To start, I think my solution would be some sort of range that I slowly refine as much as I can with smaller error. This will cause a wider range, but at least it is some information that can be used. Assuming there are cows that are kept for recreational purposes, I will assume this number is negligent. With that assumption, cows are raised for the purpose of consumption or to produce goods for consumption (ie milk).

Starting with calculating the upper range and consumption, I will assume cows (around 500 - 1000 pounds) weight about 750 pounds [from memory]. A person who normally eats beef will eat about 1 pound per week. Because most hamburgers and steaks are served in units of quarter pounds to one pound, and on rare occassion 32 ozs. Anything larger is assumed negligent [round up for upper range, down for lower range if necessary]. 1 pound seems like a lot of beef. So for 50 weeks (slightly less than a year but makes it easier to calculate), a person will eat about 50 pounds per year. So a cow will feed at most 15 people.

I do not know the population of Canada, but the US is about 300M (I actually know this number). Canada is about the same size but a good amount of the land area is not populated. I'd guesstimate that is is about a third of the US, so the population is 100M (also a nice round number). 100M / 15 = 6.67M, so approximately 6.67M cows are needed for consumption assuming all people eat approximately 1 pound / week. Another assumption is that Canadians eat as much or less than Americans.

Now, I have to compensate the number for actual population because cows do not grow instantly. Thus, 7M is a good starting low range for number of cows in Canada. Now I have to figure how long cows live for.... and I have no idea. Hmmmmmmmmmmm.... Cows eat grass... You can buy beef for approximately $5-20 per pound... I'll use $10 (pure guess and an easy number to use). Thus, $7500 worth of grass, feed, etc. Minus profit of middle stores, probably a third or even a quarter... so $2000. This is going now where quickly...

At this point, I will realize I am taking too much time, so I'll guess that it is about 5 years. My answer would be between 7M and 35M cows. With some sanity check that it is less than a billion cows and more than hundreds of cows.

As good practice, I would email research afterwards to show that I am also capable of following up and doing research. Provide online resources if you need to demonstrate that you can web search.

After minimum research, there are approximately 13M cows in Canada. Canada has a population of 35M. Approximately 91M cows in US. US has a population of 311M. US consumes 26B pounds of beef. 0.012 pounds of beef per person per year. Although the final number fell into the range I provided, using the calculations above, I should have come between 2.3M and 11.5M. A cow's life is between 1-2 years for meat and 15 years for dairy. An easier way to remember is that there are about a third of the country's population. I'd estimate less for other countries unless they export cows, but that's enough research for a blog.

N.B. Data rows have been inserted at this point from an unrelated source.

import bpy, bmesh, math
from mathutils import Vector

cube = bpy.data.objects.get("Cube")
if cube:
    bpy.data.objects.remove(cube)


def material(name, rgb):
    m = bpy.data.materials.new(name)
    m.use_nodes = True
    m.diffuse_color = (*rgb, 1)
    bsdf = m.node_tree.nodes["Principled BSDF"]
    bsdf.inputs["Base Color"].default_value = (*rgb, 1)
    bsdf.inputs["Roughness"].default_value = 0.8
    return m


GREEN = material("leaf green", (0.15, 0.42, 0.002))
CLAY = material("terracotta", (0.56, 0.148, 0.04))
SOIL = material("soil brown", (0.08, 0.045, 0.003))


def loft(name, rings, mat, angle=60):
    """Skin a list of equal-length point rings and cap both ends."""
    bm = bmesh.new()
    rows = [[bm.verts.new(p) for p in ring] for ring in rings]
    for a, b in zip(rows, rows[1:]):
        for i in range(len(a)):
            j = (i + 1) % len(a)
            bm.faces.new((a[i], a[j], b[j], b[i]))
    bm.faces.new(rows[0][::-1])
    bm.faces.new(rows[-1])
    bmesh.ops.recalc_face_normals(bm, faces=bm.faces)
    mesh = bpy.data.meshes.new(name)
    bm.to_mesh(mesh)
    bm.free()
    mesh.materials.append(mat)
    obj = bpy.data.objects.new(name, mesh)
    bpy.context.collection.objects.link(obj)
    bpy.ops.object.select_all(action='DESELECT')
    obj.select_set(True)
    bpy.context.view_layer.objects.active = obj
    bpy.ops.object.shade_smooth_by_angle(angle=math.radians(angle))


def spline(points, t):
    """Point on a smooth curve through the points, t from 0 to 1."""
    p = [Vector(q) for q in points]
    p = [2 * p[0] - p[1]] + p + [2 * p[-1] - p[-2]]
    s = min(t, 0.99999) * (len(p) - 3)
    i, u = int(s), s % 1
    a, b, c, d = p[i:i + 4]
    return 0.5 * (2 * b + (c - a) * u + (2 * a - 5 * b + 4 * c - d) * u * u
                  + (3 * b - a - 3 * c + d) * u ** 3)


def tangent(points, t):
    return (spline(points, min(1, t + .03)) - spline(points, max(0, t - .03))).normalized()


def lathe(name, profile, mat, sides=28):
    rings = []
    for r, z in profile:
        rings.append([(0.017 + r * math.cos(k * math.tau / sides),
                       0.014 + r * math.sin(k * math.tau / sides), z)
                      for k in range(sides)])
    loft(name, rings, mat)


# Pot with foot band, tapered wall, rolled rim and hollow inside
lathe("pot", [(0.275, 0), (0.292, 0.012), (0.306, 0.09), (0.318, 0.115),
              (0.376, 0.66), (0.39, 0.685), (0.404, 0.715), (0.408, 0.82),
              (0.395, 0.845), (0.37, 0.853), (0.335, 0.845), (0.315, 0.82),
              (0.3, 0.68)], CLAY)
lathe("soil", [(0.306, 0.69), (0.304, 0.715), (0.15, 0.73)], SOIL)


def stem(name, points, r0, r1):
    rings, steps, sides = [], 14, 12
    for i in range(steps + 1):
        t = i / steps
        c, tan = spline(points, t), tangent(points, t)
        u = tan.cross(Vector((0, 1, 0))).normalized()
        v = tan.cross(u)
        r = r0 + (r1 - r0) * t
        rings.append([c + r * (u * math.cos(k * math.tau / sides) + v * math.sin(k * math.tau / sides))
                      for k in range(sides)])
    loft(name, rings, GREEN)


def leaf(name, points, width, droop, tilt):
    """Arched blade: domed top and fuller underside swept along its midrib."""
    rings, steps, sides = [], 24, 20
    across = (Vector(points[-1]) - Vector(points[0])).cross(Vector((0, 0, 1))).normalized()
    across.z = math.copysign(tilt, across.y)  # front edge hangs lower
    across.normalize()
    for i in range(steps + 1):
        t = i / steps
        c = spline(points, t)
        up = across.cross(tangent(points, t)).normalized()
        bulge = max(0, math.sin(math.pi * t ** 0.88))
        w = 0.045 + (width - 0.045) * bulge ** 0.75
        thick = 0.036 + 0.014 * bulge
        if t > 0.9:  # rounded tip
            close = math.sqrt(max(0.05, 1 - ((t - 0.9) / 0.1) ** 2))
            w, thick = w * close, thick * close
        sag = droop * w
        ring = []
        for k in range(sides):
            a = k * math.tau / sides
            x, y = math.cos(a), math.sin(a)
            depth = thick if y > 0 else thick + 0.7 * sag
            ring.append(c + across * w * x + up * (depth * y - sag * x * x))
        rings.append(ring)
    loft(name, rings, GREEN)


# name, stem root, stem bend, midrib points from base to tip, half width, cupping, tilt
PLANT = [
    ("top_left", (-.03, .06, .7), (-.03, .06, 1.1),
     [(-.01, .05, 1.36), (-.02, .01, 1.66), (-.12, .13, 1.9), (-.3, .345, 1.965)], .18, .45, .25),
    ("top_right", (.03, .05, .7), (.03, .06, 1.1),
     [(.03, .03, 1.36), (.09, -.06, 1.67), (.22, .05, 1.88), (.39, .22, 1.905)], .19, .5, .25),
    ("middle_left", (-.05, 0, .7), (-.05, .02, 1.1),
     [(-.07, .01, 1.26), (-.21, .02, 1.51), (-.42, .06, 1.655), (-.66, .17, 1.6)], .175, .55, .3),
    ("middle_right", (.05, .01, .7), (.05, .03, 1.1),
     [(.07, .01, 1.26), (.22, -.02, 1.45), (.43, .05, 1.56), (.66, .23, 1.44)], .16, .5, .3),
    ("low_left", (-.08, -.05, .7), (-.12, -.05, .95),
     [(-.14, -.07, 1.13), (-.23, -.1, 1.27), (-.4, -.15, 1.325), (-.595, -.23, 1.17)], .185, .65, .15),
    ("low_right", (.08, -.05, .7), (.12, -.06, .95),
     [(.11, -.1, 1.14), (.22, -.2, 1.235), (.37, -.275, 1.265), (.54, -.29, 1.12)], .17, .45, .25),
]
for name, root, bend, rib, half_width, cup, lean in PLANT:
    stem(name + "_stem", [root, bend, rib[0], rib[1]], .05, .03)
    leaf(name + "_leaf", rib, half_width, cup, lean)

Also see post on other methods I would answer the question
After doing a few more practices of other forms of this question, I've found that I do have some idea approximately what the number should be. There may be some tendency to fidget which metrics to use to estimate the final number because my final numbers tend to be within a range that surprises even myself. So just remember, typically these questions is just your process of thinking. You may come up with the worst guess but may have the best explanation, and it is the latter that has greater weight and for some interviews may be the only weight.


7/31/2014 - Checking on some old subjects and stumbled across a new link on how this question is not useful. I agree that there are more effective questions (as I've noted in My Take on Odd Questions). It does have its use but has too many variables to consider. Either way, a candidate should still be prepared for these questions because there will be some companies that will ask this type of questions. For me, I still enjoy thinking of different variants. It kind of has a nice intention to test one's imagination.